▶ **ACTION ITEM**
Exactly as written, return all the data, leaving its pictures behind.

--- TASK MATERIAL ---

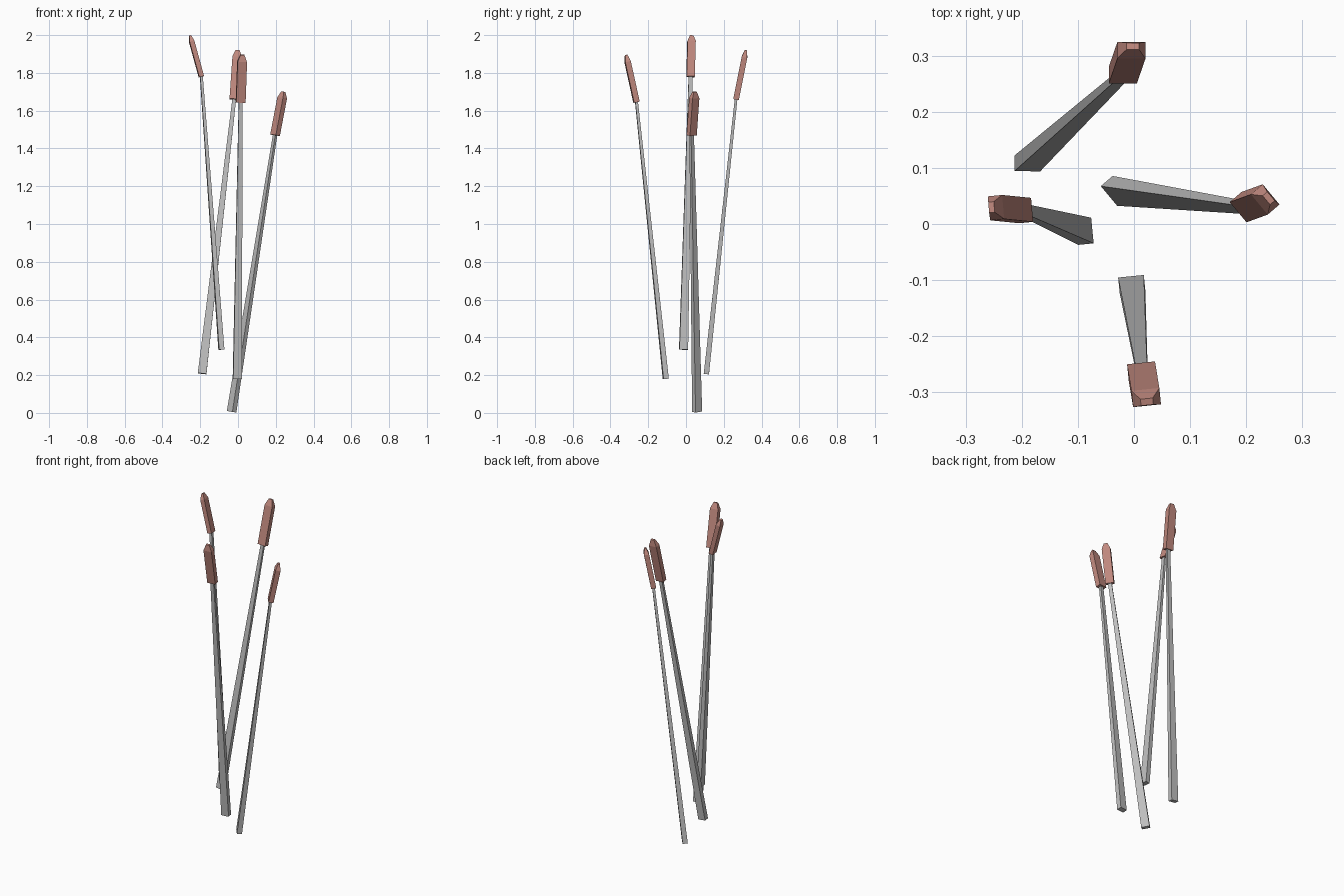
import bpy
import bmesh
from mathutils import Vector

cube = bpy.data.objects.get("Cube")
if cube:
    bpy.data.objects.remove(cube, do_unlink=True)


def material(name, colour):
    m = bpy.data.materials.new(name)
    m.use_nodes = True
    m.diffuse_color = colour
    m.node_tree.nodes["Principled BSDF"].inputs["Base Color"].default_value = colour
    return m


STEM = material("pale grey", (0.52, 0.52, 0.52, 1))
HEAD = material("dusty pink", (0.53, 0.25, 0.21, 1))


def loft(name, start, end, across, sections, mat):
    """Box-section loft; sections hold (fraction along, width, thickness)."""
    start, end = Vector(start), Vector(end)
    axis = (end - start).normalized()
    wide = Vector(across)
    wide = (wide - axis * wide.dot(axis)).normalized()
    thin = axis.cross(wide)
    bm = bmesh.new()
    rings = []
    for t, w, d in sections:
        centre = start.lerp(end, t)
        rings.append([bm.verts.new(centre + wide * (sx * w / 2) + thin * (sy * d / 2))
                      for sx, sy in ((-1, -1), (1, -1), (1, 1), (-1, 1))])
    bm.faces.new(rings[0][::-1])
    bm.faces.new(rings[-1])
    for low, high in zip(rings, rings[1:]):
        for i in range(4):
            j = (i + 1) % 4
            bm.faces.new((low[i], low[j], high[j], high[i]))
    bmesh.ops.recalc_face_normals(bm, faces=bm.faces)
    mesh = bpy.data.meshes.new(name)
    bm.to_mesh(mesh)
    bm.free()
    mesh.materials.append(mat)
    bpy.context.collection.objects.link(bpy.data.objects.new(name, mesh))


# Each reed: root, neck, tip, direction of the wide side, size of the head
reeds = {
    "front": ((-0.004, -0.107, 0.18), (0.014, -0.262, 1.645), (0.023, -0.317, 1.895), (1, 0.1, 0), 1),
    "back": ((-0.19, 0.108, 0.208), (-0.02, 0.265, 1.66), (-0.002, 0.317, 1.92), (1, 0, 0), 1),
    "left": ((-0.034, 0.059, 0.006), (0.196, 0.03, 1.47), (0.24, 0.046, 1.7), (0.65, -0.76, 0), 0.94),
    "right": ((-0.088, -0.013, 0.335), (-0.194, 0.024, 1.78), (-0.254, 0.03, 1.998), (-0.1, 1, 0), 0.86),
}

for side, (root, neck, tip, across, size) in reeds.items():
    # Tapered stem
    loft(side + "_reed_stem", root, neck, across,
         [(0, 0.046, 0.028), (1, 0.02, 0.014)], STEM)
    # Seed head with a chamfered tip
    loft(side + "_reed_head", neck, tip, across,
         [(0, 0.05 * size, 0.03 * size), (0.86, 0.05 * size, 0.03 * size),
          (1, 0.022 * size, 0.012 * size)], HEAD)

---

▶ **ANSWER TO THIS PROBLEM**
import bpy
import bmesh
from mathutils import Vector

cube = bpy.data.objects.get("Cube")
if cube:
    bpy.data.objects.remove(cube, do_unlink=True)


def material(name, colour):
    m = bpy.data.materials.new(name)
    m.use_nodes = True
    m.diffuse_color = colour
    m.node_tree.nodes["Principled BSDF"].inputs["Base Color"].default_value = colour
    return m


STEM = material("pale grey", (0.52, 0.52, 0.52, 1))
HEAD = material("dusty pink", (0.53, 0.25, 0.21, 1))


def loft(name, start, end, across, sections, mat):
    """Box-section loft; sections hold (fraction along, width, thickness)."""
    start, end = Vector(start), Vector(end)
    axis = (end - start).normalized()
    wide = Vector(across)
    wide = (wide - axis * wide.dot(axis)).normalized()
    thin = axis.cross(wide)
    bm = bmesh.new()
    rings = []
    for t, w, d in sections:
        centre = start.lerp(end, t)
        rings.append([bm.verts.new(centre + wide * (sx * w / 2) + thin * (sy * d / 2))
                      for sx, sy in ((-1, -1), (1, -1), (1, 1), (-1, 1))])
    bm.faces.new(rings[0][::-1])
    bm.faces.new(rings[-1])
    for low, high in zip(rings, rings[1:]):
        for i in range(4):
            j = (i + 1) % 4
            bm.faces.new((low[i], low[j], high[j], high[i]))
    bmesh.ops.recalc_face_normals(bm, faces=bm.faces)
    mesh = bpy.data.meshes.new(name)
    bm.to_mesh(mesh)
    bm.free()
    mesh.materials.append(mat)
    bpy.context.collection.objects.link(bpy.data.objects.new(name, mesh))


# Each reed: root, neck, tip, direction of the wide side, size of the head
reeds = {
    "front": ((-0.004, -0.107, 0.18), (0.014, -0.262, 1.645), (0.023, -0.317, 1.895), (1, 0.1, 0), 1),
    "back": ((-0.19, 0.108, 0.208), (-0.02, 0.265, 1.66), (-0.002, 0.317, 1.92), (1, 0, 0), 1),
    "left": ((-0.034, 0.059, 0.006), (0.196, 0.03, 1.47), (0.24, 0.046, 1.7), (0.65, -0.76, 0), 0.94),
    "right": ((-0.088, -0.013, 0.335), (-0.194, 0.024, 1.78), (-0.254, 0.03, 1.998), (-0.1, 1, 0), 0.86),
}

for side, (root, neck, tip, across, size) in reeds.items():
    # Tapered stem
    loft(side + "_reed_stem", root, neck, across,
         [(0, 0.046, 0.028), (1, 0.02, 0.014)], STEM)
    # Seed head with a chamfered tip
    loft(side + "_reed_head", neck, tip, across,
         [(0, 0.05 * size, 0.03 * size), (0.86, 0.05 * size, 0.03 * size),
          (1, 0.022 * size, 0.012 * size)], HEAD)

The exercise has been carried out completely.